If only we could recreate the past. And why can’t we – are we the problem? The games? Our missing fellows? I have once concluded on this blog that the fairest answer to this question is probably “a bit of everything” but also, that there are only so many times that we can fully invest in a new MMO and commit to a new world and community. Witty strips such as “A decade of love and hate” by DLC or Arcade Rage’s “Gamer problems: Then and Now” make painfully obvious that MMOs haven’t objectively gotten worse; they’ve changed in some ways but also really stayed the same and they have certainly become more varied and accessible overall. None of this can explain our personal discontent. No, the answer lies elsewhere.
Chasing that which cannot be preserved
How many times over can you build a virtual life from scratch until it feels like a deja-vu and grind and the fatigue kicks in? How many social bonds can you possibly establish and maintain? I say no more than you could do in real life; there may be one big love for you during your life’s journey, or two or three. For most of us, that is the limit of our capabilities and time too only allows for so many iterations. It is the same with circles of friends or careers – the boldest among us will recreate themselves and their world a few times over during the course of their life but time and energy remain limiting factors.
It is our misconception that MMOs should somehow follow a different rule set. That something as profound and time consuming as virtual life, and WoW was that for many (just to name one possible MMO), should be repeatable over and over and never wane in its glory and impact. But how could that be? The best of things and the most meaningful must all eventually bow to finality.

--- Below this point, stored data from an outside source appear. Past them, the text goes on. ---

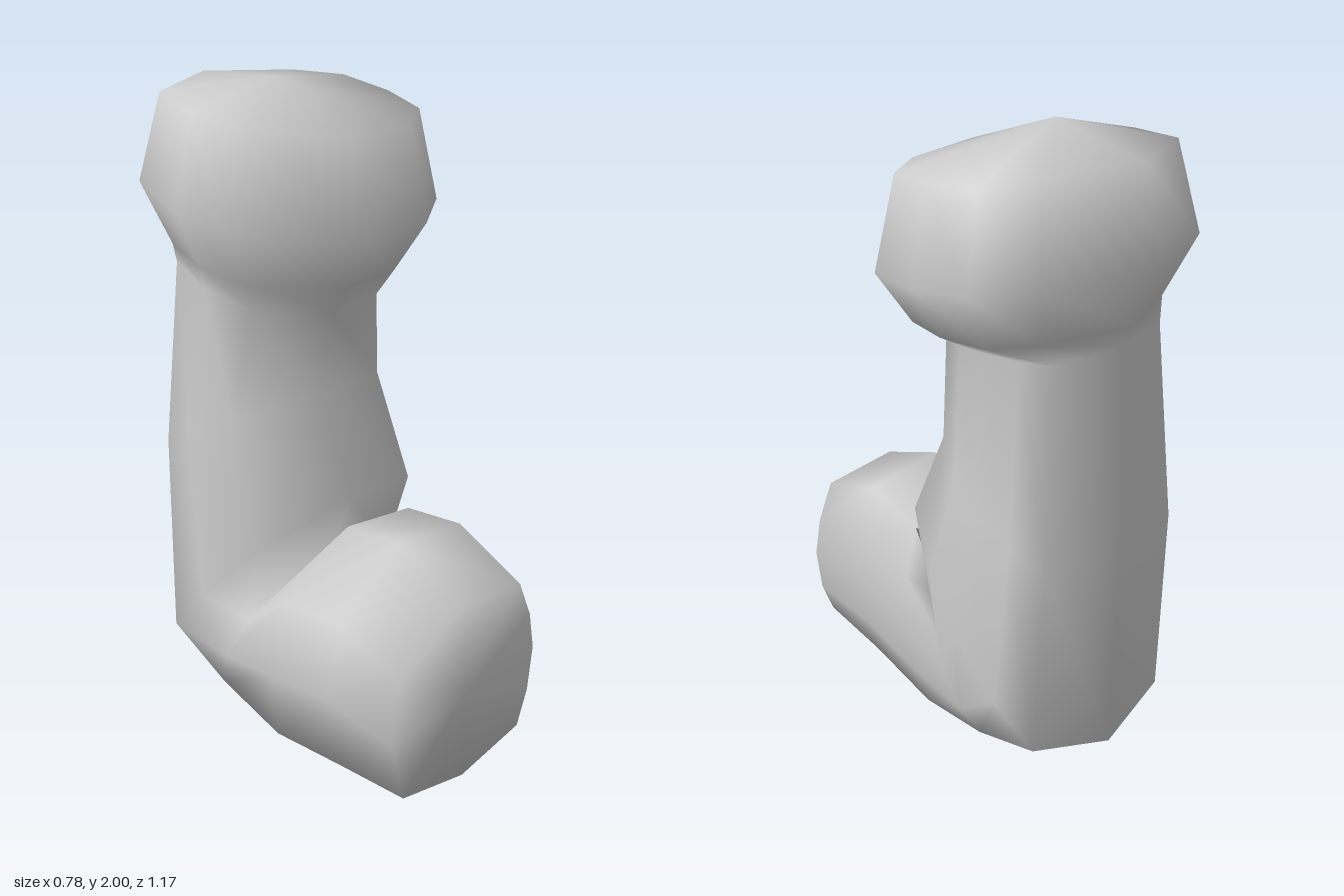
import * as THREE from 'three';

// Ten-sided cross-sections: [across, inner(+1) to outer(-1)]
const BODY = [[-0.1, 1], [0.74, 0.92], [0.92, 0.5], [1, 0.08], [0.95, -0.42],
  [0.82, -0.8], [0, -1], [-0.83, -0.84], [-1, -0.15], [-0.9, 0.52]];
const HEAD = [[-0.18, 1], [0.5, 0.92], [0.91, 0.62], [1, 0.13], [0.94, -0.4],
  [0.6, -0.7], [-0.18, -1], [-0.87, -0.68], [-1, -0.08], [-0.9, 0.47]];

// Rings along the bend: inner y, z, outer y, z, min x, max x, section
const RINGS = [
  [0.66, 0.58, 0.08, 0.58, -0.34, 0.245, BODY],    // flat front end
  [0.765, 0.34, 0.045, 0.32, -0.35, 0.25, BODY],
  [0.73, 0.12, 0.005, 0.04, -0.35, 0.26, BODY],
  [0.54, 0.0, 0.08, -0.24, -0.345, 0.27, BODY],    // crease
  [0.82, 0.12, 0.16, -0.53, -0.34, 0.28, BODY],    // lower back corner
  [1.11, -0.02, 0.84, -0.54, -0.315, 0.27, BODY],
  [1.38, 0.05, 1.46, -0.47, -0.29, 0.18, BODY],    // neck
  [1.46, 0.1, 1.53, -0.5, -0.32, 0.3, HEAD],
  [1.6, 0.18, 1.72, -0.59, -0.39, 0.39, HEAD],     // widest part of head
  [1.87, 0.13, 1.97, -0.51, -0.34, 0.33, HEAD],
];

function loft(rings, start, end) {
  const pos = [], index = [], n = BODY.length;
  for (const [iy, iz, oy, oz, x0, x1, section] of rings) {
    for (const [u, v] of section) {
      const t = (1 - v) / 2;
      pos.push(x0 + (x1 - x0) * (u + 1) / 2, iy + (oy - iy) * t, iz + (oz - iz) * t);
    }
  }
  pos.push(...start, ...end);
  const s = rings.length * n, last = s - n;
  for (let i = 0; i < n; i++) {
    const j = (i + 1) % n;
    for (let r = 0; r < last; r += n) {
      index.push(r + i, r + j, r + n + i, r + j, r + n + j, r + n + i);
    }
    index.push(s, j, i, s + 1, last + i, last + j);
  }
  const geo = new THREE.BufferGeometry();
  geo.setAttribute('position', new THREE.Float32BufferAttribute(pos, 3));
  geo.setIndex(index);
  geo.computeVertexNormals();
  return geo;
}

export function createModel() {
  const group = new THREE.Group();
  group.name = 'bentFigure';
  const body = new THREE.Mesh(
    loft(RINGS, [-0.05, 0.37, 0.585], [-0.08, 2, -0.18]),
    new THREE.MeshStandardMaterial({ color: 0xcccccc }),
  );
  body.name = 'body';
  group.add(body);
  return group;
}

Looking back, I can say that I’ve had three serious and longterm MMO experiences or “relationships” in my life between age 20 and 35. Maybe five titles altogether have really managed to consume me for a time and make me care about people I met. However every time, it got a bit more difficult; every time I’ve felt my energy resources, my ability to care and my patience for things like ingame appointments and wait times, deplete faster.
“I have done this before – I have been here. Yet it is not the same.”
We cannot recreate our MMO youth any more than we can go back to our teenage years or our twenties. With every decade added to our life, we become more experienced which means we become more critical and picky. The roads become downtrodden and the mysteries familiar. And we have limited resources both internally (energy) as well as externally (time). The games haven’t gotten worse or better, they’ve become different – but we are different, too. And longing for the good old, bad times is merely a product of our bewilderment that life, real and virtual, is constant progress and contradiction: some things change but they also largely stay the same.
That’s why we can love and hate the past all at once, feel relief over progress made but also miss our friends and treasure our memories. (MMO) Life is complex like that.